03/22/2011 04:26 pm ET | Updated May 25, 2011

The Earth is inside us, rotating in there like a conscience. These freak storms, tsunamis, droughts and extinctions only confirm what we carry inside. Each of us knows that we will have to change some personal consumption in the next few minutes. It might be a light switch, a perfume, a heated pool or a bite of food. Here it comes!

But changing can be so tricky. We can change for days and discover we were only spending money. The simulation of change looms over us, a massive slippery language, an avalanche of songs, gestures, billboards... The promise of change has been the main wedge into our psyches by corporate marketing -- for decades. To embark on actual personal change and then do this in a social movement with others? This means walking through one hell of a distortion field.

We are lucky to have change come looking for us lately. Tunis and Cairo and Yemen, and the brave public space crowdings in that part of the world, and Wisconsin too... We've been shown what it takes. These people break through the advertising, the guns, the fake monarchies. They break through to their own commons and stand there and shout there, taking the dare of freedom.

There's a clue for us in how this flood of humanity roaring down to the commons in the center so resembles the floods of fire and wind and water in nature's uprisings...

The choir and I rode and biked to a field on Saturday, a lovely field of shore dunes and ravines in East New York, sometimes called Brownsville. The place has an uncertain future. It is slated for development and over the years communities gathered to make a plan. They imagined a friendly kind of town with smaller businesses and space for walking, for schools and playgrounds. Now the billionaire mayor and his friends are arranging for an addition to the plan: They want to plop a big Walmart box in the middle of the community plan.
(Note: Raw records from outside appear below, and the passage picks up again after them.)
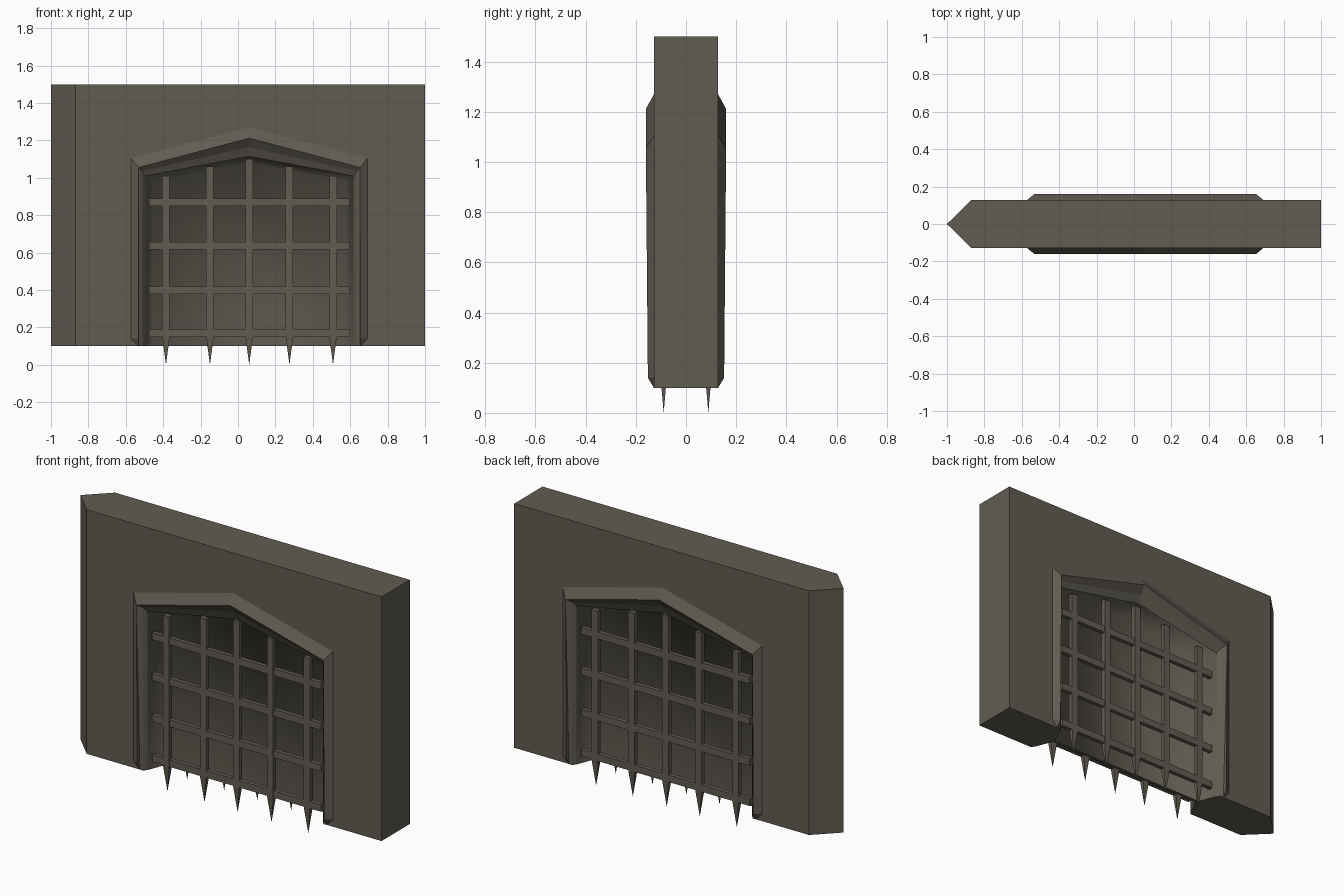
import bpy, bmesh

if "Cube" in bpy.data.objects:
    bpy.data.objects.remove(bpy.data.objects["Cube"])

stone = bpy.data.materials.new("dark_stone")
stone.diffuse_color = (0.12, 0.108, 0.085, 1)
stone.use_nodes = True
stone.node_tree.nodes["Principled BSDF"].inputs["Base Color"].default_value = stone.diffuse_color
CX = 0.06      # centre line of the gate
WY = 0.128     # half thickness of the wall


def finish(bm, name, smooth=False, fix=True):
    if fix:
        bmesh.ops.recalc_face_normals(bm, faces=bm.faces)
    for f in bm.faces:
        f.smooth = smooth
    me = bpy.data.meshes.new(name)
    bm.to_mesh(me)
    bm.free()
    me.materials.append(stone)
    ob = bpy.data.objects.new(name, me)
    bpy.context.collection.objects.link(ob)
    return ob


def arch(half, shoulder, peak, bottom=0.1):
    """Pointed gate outline from left foot to right foot."""
    return [(CX - half, bottom), (CX - half, shoulder), (CX, peak),
            (CX + half, shoulder), (CX + half, bottom)]


def loft(bm, rings, side):
    """Join arch rings given as (outline, depth); side -1 is the front."""
    rows = [[bm.verts.new((x, side * d, z)) for x, z in pts] for pts, d in rings]
    for a, b in zip(rows, rows[1:]):
        for i in range(4):
            q = [a[i], a[i + 1], b[i + 1], b[i]]
            bm.faces.new(q if side < 0 else q[::-1])
    return rows


outer = arch(0.632, 1.105, 1.27, 0.14)
lip = arch(0.593, 1.055, 1.212, 0.14)
lip_foot = arch(0.593, 1.055, 1.212)
mouth = arch(0.573, 1.035, 1.165)
inner = arch(0.557, 1.01, 1.115)
back = arch(0.517, 0.98, 1.08)
PANEL = 0.008

# wall with gate notch and pointed left end
bm = bmesh.new()
outline = [(-0.87, 0.1)] + mouth + [(1, 0.1), (1, 1.5), (-0.87, 1.5)]
face = bm.faces.new([bm.verts.new((x, -WY, z)) for x, z in outline])
ext = bmesh.ops.extrude_face_region(bm, geom=[face], use_keep_orig=True)
bmesh.ops.translate(bm, vec=(0, 2 * WY, 0),
                    verts=[v for v in ext["geom"] if isinstance(v, bmesh.types.BMVert)])
# the gate reveal is modelled separately
for f in list(bm.faces):
    c = f.calc_center_median()
    if abs(c.y) < 0.01 and abs(c.x - CX) < 0.58 and 0.11 < c.z < 1.3:
        bm.faces.remove(f)
ends = [e for e in bm.edges if all(abs(v.co.x + 0.87) < 1e-4 for v in e.verts)
        and abs(e.verts[0].co.y - e.verts[1].co.y) > 0.1]
bmesh.ops.bisect_edges(bm, edges=ends, cuts=1)
tip = [v for v in bm.verts if abs(v.co.y) < 1e-4]
for v in tip:
    v.co.x = -1
bmesh.ops.connect_verts(bm, verts=tip)
finish(bm, "wall")

for side, label in ((-1, "front"), (1, "back")):
    # raised frame with splayed sides and chamfered feet
    bm = bmesh.new()
    rows = loft(bm, [(outer, WY), (lip, 0.16), (lip_foot, 0.152), (mouth, 0.13),
                     (inner, 0.11)], side)
    for v in (rows[1][0], rows[1][4]):
        v.co.y = side * 0.152
    for v in (rows[2][0], rows[2][4]):
        v.co.y = side * WY
    for v in (rows[2][1:4]):
        v.co.y = side * 0.16
    bmesh.ops.remove_doubles(bm, verts=bm.verts, dist=0.0005)
    for s in (-1, 1):
        x0, x1 = CX + s * 0.632, CX + s * 0.593
        bm.faces.new([bm.verts.new(p) for p in (
            (x0, side * WY, 0.14), (x1, side * 0.152, 0.14), (x1, side * WY, 0.1))])
    finish(bm, label + "_frame")

    # recess: splayed reveal blending smoothly into the rear panel
    bm = bmesh.new()
    rows = loft(bm, [(inner, 0.11), (back, PANEL)], side)
    bm.faces.new(rows[1] if side < 0 else rows[1][::-1])
    bmesh.ops.recalc_face_normals(bm, faces=bm.faces)
    panel = max(bm.faces, key=lambda f: f.calc_area())
    if panel.normal.y * side < 0:
        bmesh.ops.reverse_faces(bm, faces=bm.faces)
    finish(bm, label + "_recess", smooth=True, fix=False)

# underside of the gate reveals
bm = bmesh.new()
half = [(0.573, 0.13), (0.557, 0.11), (0.517, PANEL)]
for s in (-1, 1):
    pts = [(x, y) for x, y in half] + [(x, -y) for x, y in half[::-1]]
    bm.faces.new([bm.verts.new((CX + s * x, y, 0.1)) for x, y in pts])
bm.faces.new([bm.verts.new((CX + a * 0.517, b * PANEL, 0.1))
              for a, b in ((-1, -1), (1, -1), (1, 1), (-1, 1))])
for f in bm.faces:
    f.normal_update()
    if f.normal.z > 0:
        f.normal_flip()
finish(bm, "reveal_underside", fix=False)


def box(bm, x0, x1, y, z0, z1, depth=0.026):
    geo = bmesh.ops.create_cube(bm, size=1)["verts"]
    for v in geo:
        v.co = ((x0 + x1) / 2 + v.co.x * (x1 - x0), y + v.co.y * depth,
                (z0 + z1) / 2 + v.co.z * (z1 - z0))


# portcullis grates on both sides: bars, rails and spikes
BARS = [(-0.385, 1.01), (-0.15, 1.06), (0.06, 1.10), (0.275, 1.06), (0.508, 1.01)]
for side, label in ((-1, "front"), (1, "back")):
    y = side * 0.089
    bm = bmesh.new()
    for x, top in BARS:
        box(bm, x - 0.02, x + 0.02, y, 0.15, top)
    finish(bm, label + "_bars")
    bm = bmesh.new()
    for z in (0.17, 0.4, 0.637, 0.87):
        box(bm, -0.475, 0.597, y, z - 0.02, z + 0.02, 0.024)
    finish(bm, label + "_rails")
    bm = bmesh.new()
    for x, top in BARS:
        base = [bm.verts.new((x + a * 0.02, y + b * 0.013, 0.15))
                for a, b in ((-1, -1), (1, -1), (1, 1), (-1, 1))]
        point = bm.verts.new((x, y, 0.0))
        bm.faces.new(base)
        for i in range(4):
            bm.faces.new((base[i], base[(i + 1) % 4], point))
    finish(bm, label + "_spikes")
Of course we can rise up indignantly and have all the right reasons for doing so. The bad jobs, the mono-culture of the sweatshop store, all the traffic and the death of bodegas and longtime local shops. This Walmart, the first in NYC, could be righteously opposed by all of us. But that won't be enough to stop it. We all sense this. Saturday, we stood in the field and admitted to ourselves that our activism won't succeed if it re-cycles the old issues and copies the activism of the past. Oh, we dream, will always dream of re-creating Selma or Stonewall or the Berlin Wall. But our movement now will have to have its own life. In fact, the movements that have created change in the past had their own strange newness then. We will have to walk through counter-intuitive risky-weird actions and it might not seem very connected to those famous heroic events of the past.
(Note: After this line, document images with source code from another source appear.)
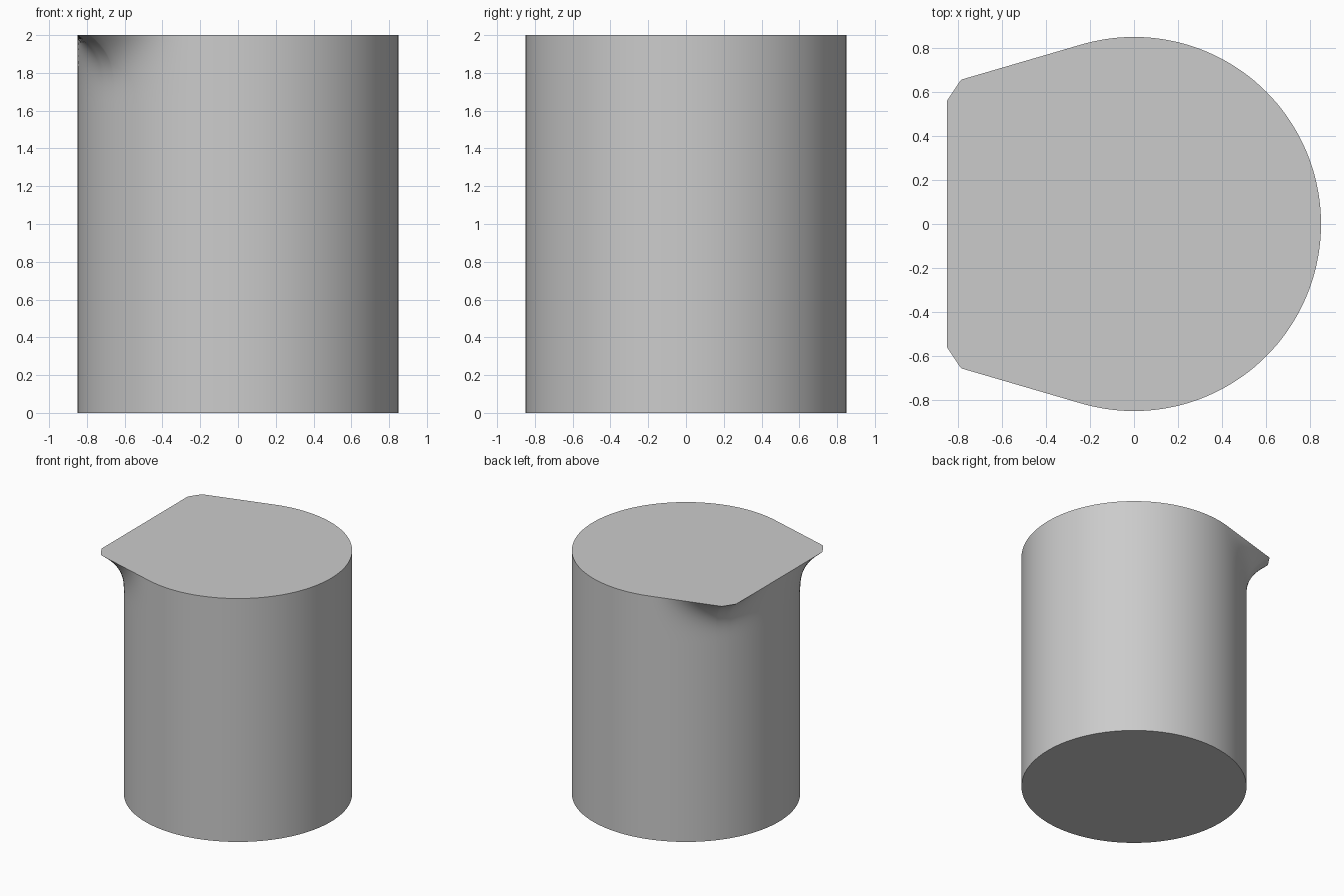
import bpy, bmesh
from math import atan2, cos, pi, radians

if "Cube" in bpy.data.objects:
    bpy.data.objects.remove(bpy.data.objects["Cube"], do_unlink=True)

RADIUS, HEIGHT = 0.85, 2.0
FLARE_DEPTH, FLARE_POWER, RINGS = 0.4, 4, 16
TANGENT = radians(106.3)
# Lip outline: side tangent, corner chamfer and flat edge as (direction, distance)
LIP_EDGES = [(TANGENT, RADIUS), (radians(146.3), 1.018), (pi, RADIUS)]


def lip_radius(angle):
    """Radius of the rim; both halves mirror across the x axis."""
    a = abs(angle)
    if a <= TANGENT:
        return RADIUS
    return min(d / cos(a - phi) for phi, d in LIP_EDGES if cos(a - phi) > 0.1)


# Even angles plus the exact lip corners
corners = [atan2(0.65, -0.79), atan2(0.56, -0.85)]
angles = {round(-pi + 2 * pi * i / 144, 5) for i in range(144)}
angles |= {round(s * c, 5) for c in corners for s in (-1, 1)}
angles = sorted(angles)

# Ring heights with the flare fraction at each
levels = [(0.0, 0.0)]
for i in range(RINGS + 1):
    t = i / RINGS
    levels.append((HEIGHT - FLARE_DEPTH * (1 - t), t ** FLARE_POWER))

# Solid beaker body, flaring out to the two-cornered lip
bm = bmesh.new()
rings = []
for z, flare in levels:
    ring = []
    for a in angles:
        r = RADIUS + (lip_radius(a) - RADIUS) * flare
        ring.append(bm.verts.new((r * cos(a), r * cos(a - pi / 2), z)))
    rings.append(ring)

count = len(angles)
for low, high in zip(rings, rings[1:]):
    for i in range(count):
        j = (i + 1) % count
        bm.faces.new((low[i], low[j], high[j], high[i]))
bm.faces.new(rings[-1])
bm.faces.new(list(reversed(rings[0])))
bmesh.ops.recalc_face_normals(bm, faces=bm.faces)

mesh = bpy.data.meshes.new("beaker_body")
bm.to_mesh(mesh)
bm.free()
body = bpy.data.objects.new("beaker_body", mesh)
bpy.context.collection.objects.link(body)

# Plain grey
grey = bpy.data.materials.new("light_grey")
grey.use_nodes = True
colour = (0.6, 0.6, 0.6, 1.0)
grey.diffuse_color = colour
grey.node_tree.nodes["Principled BSDF"].inputs["Base Color"].default_value = colour
mesh.materials.append(grey)

# Smooth wall, crisp rim and base
bpy.ops.object.select_all(action='DESELECT')
body.select_set(True)
bpy.context.view_layer.objects.active = body
bpy.ops.object.shade_smooth_by_angle(angle=radians(30))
We wondered Saturday -- is this Earth, this worn-out looking field we're standing in, would it connect with us somehow? We called out to it. We knew this lonely field, surrounded on all sides by sprawl, was as complex as any personality. We felt its power, even if it was a site for old detergent bottles and beer cans and the treads of dune-cycles, just an afterthought of a vacant lot. We knew that our ability to save the community plan from the world's biggest retailer and the corporate mayor would somehow come from teaming up our lives with the life of this place.
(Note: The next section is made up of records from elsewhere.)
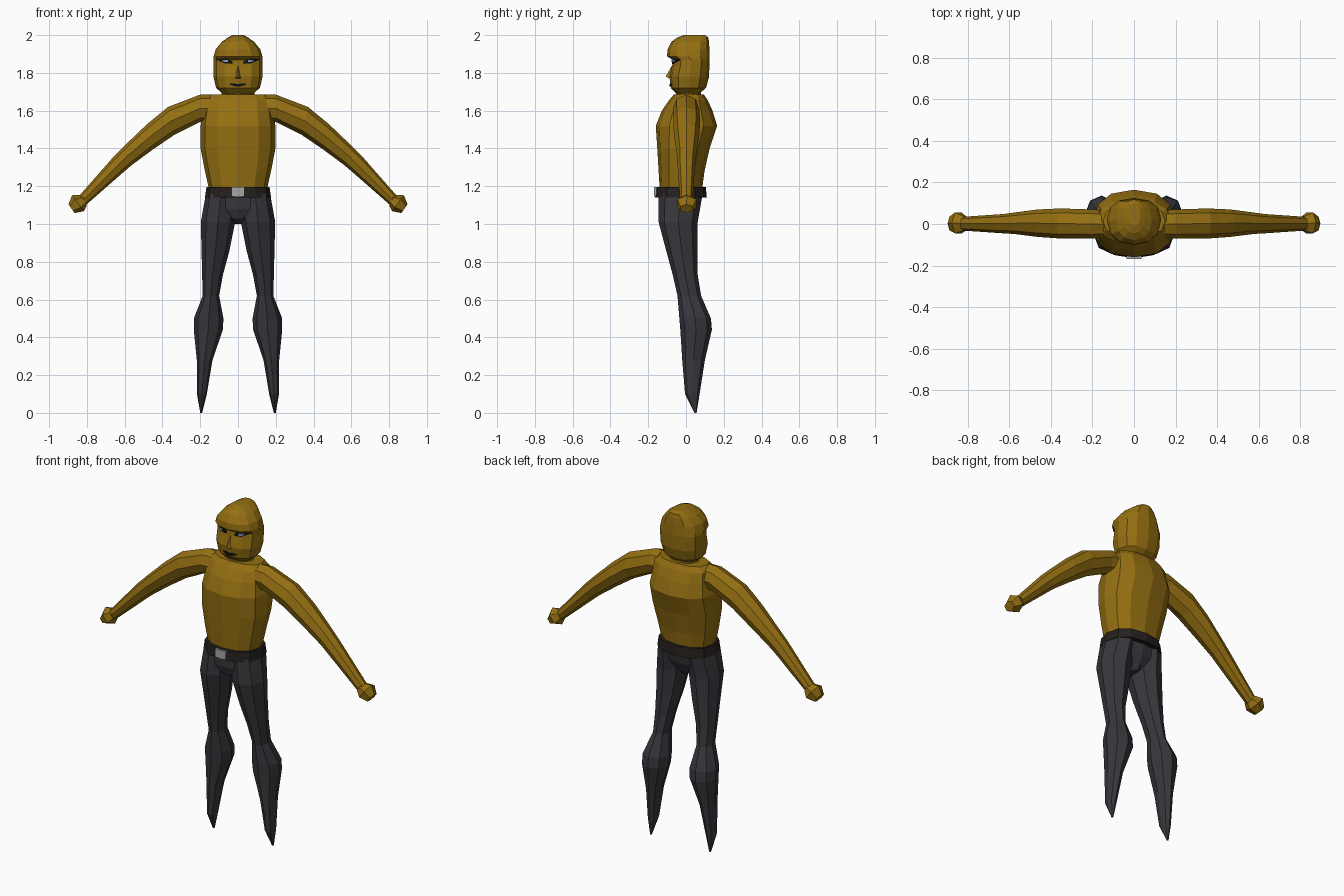
import bpy, bmesh
from math import cos, sin, pi
from mathutils import Vector


def material(name, r, g, b):
    m = bpy.data.materials.new(name)
    m.diffuse_color = (r, g, b, 1)
    return m


TAN = material("tan", 0.30, 0.16, 0.006)
DARK = material("charcoal", 0.04, 0.038, 0.046)
BELT = material("belt_black", 0.018, 0.014, 0.012)
BLACK = material("black", 0.006, 0.005, 0.005)
STEEL = material("steel", 0.38, 0.38, 0.38)
BLUE = material("eye_blue", 0.25, 0.35, 0.6)


def finish(name, bm, mat, mirror=False):
    bmesh.ops.recalc_face_normals(bm, faces=bm.faces)
    me = bpy.data.meshes.new(name)
    bm.to_mesh(me)
    bm.free()
    me.materials.append(mat)
    ob = bpy.data.objects.new(name, me)
    bpy.context.collection.objects.link(ob)
    if mirror:
        ob.modifiers.new("mirror", 'MIRROR')
    return ob


def loft(name, rings, mat, n=8, power=1.0, mirror=False):
    """Skin closed rings given as (centre, half axis u, half axis v)."""
    bm = bmesh.new()
    sp = lambda a: abs(a) ** power * (1 if a >= 0 else -1)
    loops = []
    for c, u, v in rings:
        loops.append([bm.verts.new(c + u * sp(cos(2 * pi * i / n)) + v * sp(sin(2 * pi * i / n)))
                      for i in range(n)])
    for a, b in zip(loops, loops[1:]):
        for i in range(n):
            j = (i + 1) % n
            bm.faces.new((a[i], a[j], b[j], b[i]))
    bm.faces.new(loops[0])
    bm.faces.new(loops[-1])
    return finish(name, bm, mat, mirror)


def level(z, x0, x1, y0, y1):
    """Horizontal ring from its x and y extents."""
    return (Vector(((x0 + x1) / 2, (y0 + y1) / 2, z)),
            Vector(((x1 - x0) / 2, 0, 0)), Vector((0, (y1 - y0) / 2, 0)))


def body(rows):
    return [level(z, -hx, hx, y0, y1) for z, hx, y0, y1 in rows]


def slanted(xt, zt, xb, zb, y0, y1):
    """Arm ring from its top point, bottom point and y extents."""
    t, b = Vector((xt, 0, zt)), Vector((xb, 0, zb))
    return ((t + b) / 2 + Vector((0, (y0 + y1) / 2, 0)), (t - b) / 2, Vector((0, (y1 - y0) / 2, 0)))


def strip(name, cols, mat, mirror=True):
    """Thin face detail from columns of (x, y, top z, bottom z)."""
    bm = bmesh.new()
    grid = [[bm.verts.new(p) for p in ((x, y, t), (x, y, b), (x, y + 0.015, b), (x, y + 0.015, t))]
            for x, y, t, b in cols]
    for a, b in zip(grid, grid[1:]):
        for i in range(4):
            j = (i + 1) % 4
            bm.faces.new((a[i], a[j], b[j], b[i]))
    bm.faces.new(grid[0])
    bm.faces.new(grid[-1])
    return finish(name, bm, mat, mirror)


# Torso and neck
loft("torso", body([
    (1.16, 0.148, -0.138, 0.082), (1.28, 0.175, -0.145, 0.098), (1.40, 0.198, -0.152, 0.125),
    (1.52, 0.198, -0.16, 0.165), (1.60, 0.185, -0.128, 0.14), (1.655, 0.18, -0.09, 0.115),
    (1.685, 0.15, -0.065, 0.095)]), TAN, 12, 0.85)
loft("neck", body([(1.62, 0.10, -0.06, 0.085), (1.73, 0.08, -0.05, 0.075)]), TAN, 8)

# Head with recessed eye line under the brow
loft("head", body([
    (1.69, 0.08, -0.05, 0.07), (1.72, 0.116, -0.08, 0.106), (1.78, 0.13, -0.088, 0.122),
    (1.84, 0.13, -0.073, 0.124), (1.868, 0.13, -0.070, 0.125), (1.888, 0.129, -0.10, 0.125),
    (1.925, 0.118, -0.098, 0.124), (1.965, 0.085, -0.077, 0.122), (1.988, 0.052, -0.045, 0.118),
    (2.0, 0.03, -0.01, 0.10)]), TAN, 12, 0.85)

# Facial features
bm = bmesh.new()
for p in ((0, -0.068, 1.85), (0.02, -0.08, 1.768), (-0.02, -0.08, 1.768), (0, -0.108, 1.78)):
    bm.verts.new(p)
bmesh.ops.convex_hull(bm, input=bm.verts)
finish("nose", bm, TAN)
strip("eyes", [(0.03, -0.074, 1.862, 1.848), (0.068, -0.068, 1.876, 1.85),
               (0.11, -0.036, 1.882, 1.868)], BLACK, True)
strip("irises", [(0.052, -0.076, 1.867, 1.857), (0.068, -0.073, 1.869, 1.857),
                 (0.082, -0.062, 1.869, 1.861)], BLUE, True)
strip("mouth", [(0, -0.088, 1.740, 1.728), (0.022, -0.084, 1.745, 1.730),
                (0.045, -0.077, 1.742, 1.738)], BLACK, True)

# Arms and fists
loft("arms", [slanted(*r) for r in (
    (0.10, 1.685, 0.12, 1.54, -0.065, 0.065), (0.20, 1.685, 0.20, 1.54, -0.07, 0.07),
    (0.37, 1.62, 0.34, 1.47, -0.07, 0.075), (0.48, 1.53, 0.45, 1.395, -0.062, 0.07),
    (0.59, 1.425, 0.565, 1.31, -0.048, 0.055), (0.66, 1.355, 0.60, 1.28, -0.045, 0.048),
    (0.84, 1.15, 0.80, 1.105, -0.032, 0.035))], TAN, 8, 1, True)
loft("fists", [slanted(*r) for r in (
    (0.825, 1.155, 0.80, 1.10, -0.035, 0.04), (0.878, 1.152, 0.815, 1.068, -0.053, 0.063),
    (0.898, 1.105, 0.865, 1.058, -0.035, 0.04))], TAN, 6, 1, True)

# Belt and buckle
loft("belt", body([(1.14, 0.175, -0.165, 0.11), (1.197, 0.167, -0.16, 0.105)]), BELT, 12, 0.85)
bm = bmesh.new()
bmesh.ops.create_cube(bm, size=1)
bmesh.ops.scale(bm, vec=(0.07, 0.03, 0.05), verts=bm.verts)
bmesh.ops.translate(bm, vec=(0, -0.154, 1.17), verts=bm.verts)
finish("buckle", bm, STEEL)

# Hips and tapering legs
loft("hips", body([
    (1.16, 0.155, -0.14, 0.085), (1.08, 0.14, -0.135, 0.07), (1.03, 0.05, -0.12, 0.05),
    (1.0, 0.018, -0.08, 0.03)]), DARK, 12, 0.85)
loft("legs", [level(*r) for r in (
    (1.16, 0.01, 0.17, -0.145, 0.088), (1.01, 0.015, 0.197, -0.145, 0.062),
    (0.86, 0.045, 0.193, -0.105, 0.06), (0.73, 0.08, 0.19, -0.07, 0.062),
    (0.62, 0.10, 0.187, -0.045, 0.08), (0.50, 0.077, 0.234, -0.035, 0.132),
    (0.44, 0.08, 0.234, -0.03, 0.137), (0.28, 0.135, 0.218, -0.02, 0.10),
    (0.10, 0.165, 0.217, -0.005, 0.072), (0.0, 0.19, 0.20, 0.045, 0.056))], DARK, 8, 1, True)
Standing in that field, we made a promise on an intuition, not knowing precisely how it would work out. We start by letting some parts of the community plan enter the field ahead of schedule, while the lawyers continue their fight. Make that playground. Make a contest -- make music, make films here in this field. Find the old-timers who grew up here. And there are neighborhood children, of course, that use it as a secret place of adventure. So the stories come back. From the dunes, it seems like this was shoreline once. You can sense that the ocean was here.

If we save the life of this field, it will be because the field saved us. If we really believe in this field of change, then what we do in resistance to police and bulldozers won't be a question of bravery, or ego or correct-thinking. Imagine what we can do.